"In pop music, normalcy is a commodity of fluctuating value, and its scarcity, like the gold that is electro-sprayed onto million-selling records, is manufactured—controlled and varied to suit the conditions of the market. Every phase in popular music calls for its own measure of apparent ordinariness: hayloads of it during the folk-music craze, considerably less of it in the disco era, more in the days of punk and grunge, and not so much in the extravagant luxury hip-hop of Kanye and Jay-Z, or in the high pop theater of Lady Gaga. This year the biggest star on the music charts is the English singer Adele, whose staggering popularity is rooted squarely in her image as both an extraordinary musician and the world’s most ordinary person. “In England I’m thought of as common as muck,” she said in an interview with The Sun, and she has nurtured that mode of thought successfully, flawlessly, while rising to the most rarefied strata of musical stardom.

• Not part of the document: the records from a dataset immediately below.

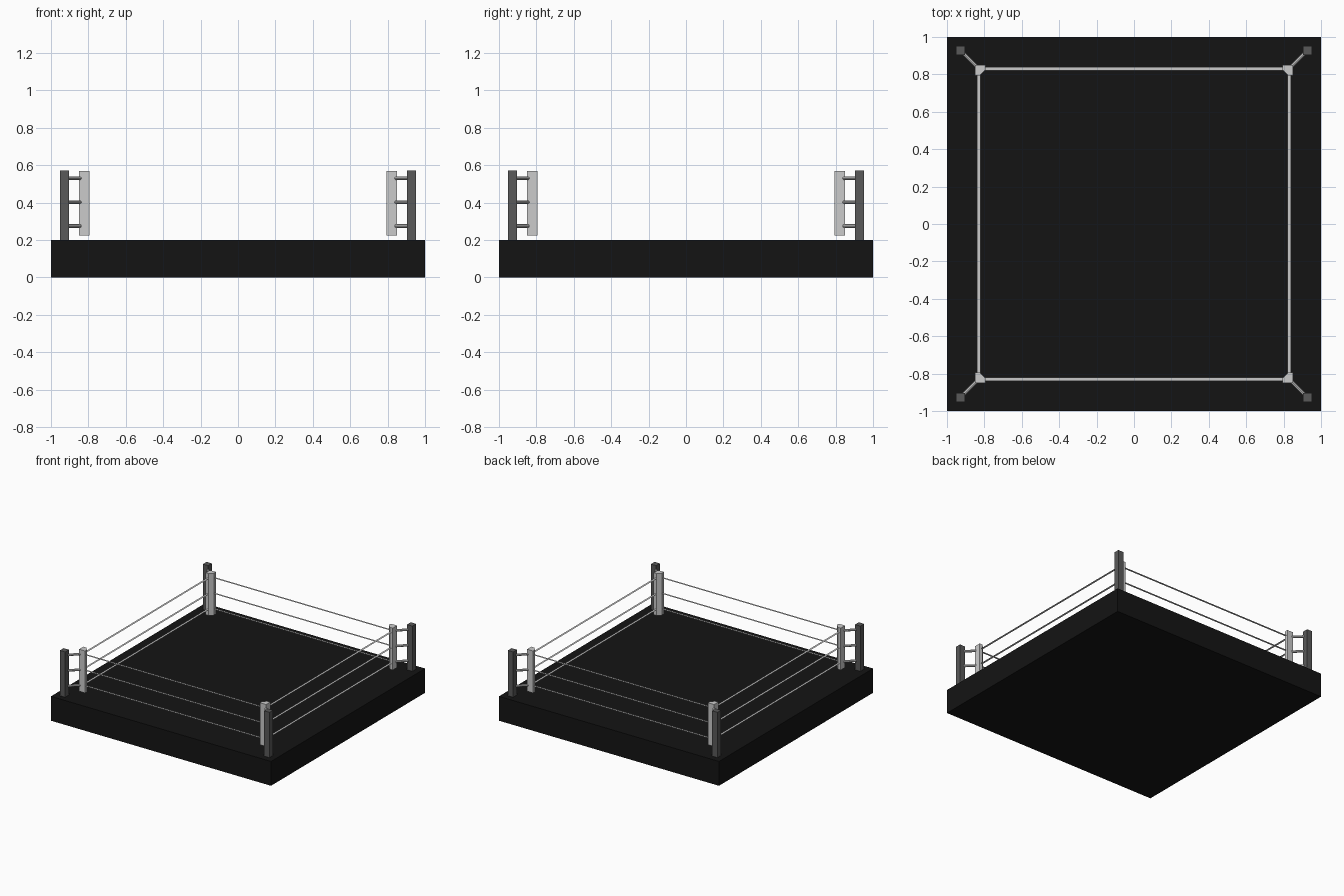
import bpy, bmesh
from mathutils import Vector

if "Cube" in bpy.data.objects:
    bpy.data.objects.remove(bpy.data.objects["Cube"])

def material(name, v):
    m = bpy.data.materials.new(name)
    m.diffuse_color = (v, v, v, 1)
    m.use_nodes = True
    m.node_tree.nodes["Principled BSDF"].inputs["Base Color"].default_value = m.diffuse_color
    return m

black = material("black", 0.007)
dark = material("dark_grey", 0.1)
ROPE_Z = (0.275, 0.402, 0.53)

def finish(name, bm, mat=None, mirror=(False, False)):
    bmesh.ops.recalc_face_normals(bm, faces=bm.faces)
    me = bpy.data.meshes.new(name)
    bm.to_mesh(me)
    bm.free()
    ob = bpy.data.objects.new(name, me)
    bpy.context.collection.objects.link(ob)
    if mat:
        me.materials.append(mat)
    if any(mirror):
        mod = ob.modifiers.new("mirror", 'MIRROR')
        mod.use_axis = (mirror[0], mirror[1], False)
        mod.use_mirror_merge = False
    return ob

def prism(name, outline, z0, z1, mat=None, mirror=(False, False)):
    bm = bmesh.new()
    face = bm.faces.new([bm.verts.new((x, y, z0)) for x, y in outline])
    ext = bmesh.ops.extrude_face_region(bm, geom=[face], use_keep_orig=True)
    top = [v for v in ext["geom"] if isinstance(v, bmesh.types.BMVert)]
    bmesh.ops.translate(bm, verts=top, vec=(0, 0, z1 - z0))
    return finish(name, bm, mat, mirror)

def rect(cx, cy, hx, hy):
    return [(cx - hx, cy - hy), (cx + hx, cy - hy), (cx + hx, cy + hy), (cx - hx, cy + hy)]

# raised platform
prism("platform", rect(0, 0, 1, 1), 0, 0.2, black)

# corner posts, and pads with the inner corner cut off
prism("corner_post", rect(0.928, 0.928, 0.024, 0.024), 0.2, 0.572, dark, (True, True))
prism("corner_pad", [(0.85, 0.85), (0.795, 0.85), (0.795, 0.823), (0.823, 0.795), (0.85, 0.795)],
      0.225, 0.57, None, (True, True))

# diagonal bars joining the pads to the posts
bm = bmesh.new()
for z in ROPE_Z:
    a, b = Vector((0.834, 0.834, z)), Vector((0.928, 0.928, z))
    bar = bmesh.ops.create_cone(bm, cap_ends=True, segments=8, radius1=0.01, radius2=0.01,
                                depth=(b - a).length)["verts"]
    rot = (b - a).to_track_quat('Z', 'Y').to_matrix()
    bmesh.ops.rotate(bm, verts=bar, cent=(0, 0, 0), matrix=rot)
    bmesh.ops.translate(bm, verts=bar, vec=(a + b) / 2)
finish("pad_connector", bm, None, (True, True))

# flat ribbon ropes, three per side
for name, outline, mirror in (
        ("front_back_rope", rect(0, 0.83, 0.82, 0.009), (False, True)),
        ("side_rope", rect(0.83, 0, 0.009, 0.82), (True, False))):
    bm = bmesh.new()
    for z in ROPE_Z:
        bm.faces.new([bm.verts.new((x, y, z)) for x, y in outline])
    finish(name, bm, None, mirror)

Adele has brought into line the fine-weight prices of muck and gold.”

- David Hajdu on Music: Billboard Goddesses

Photo courtesy of Reuters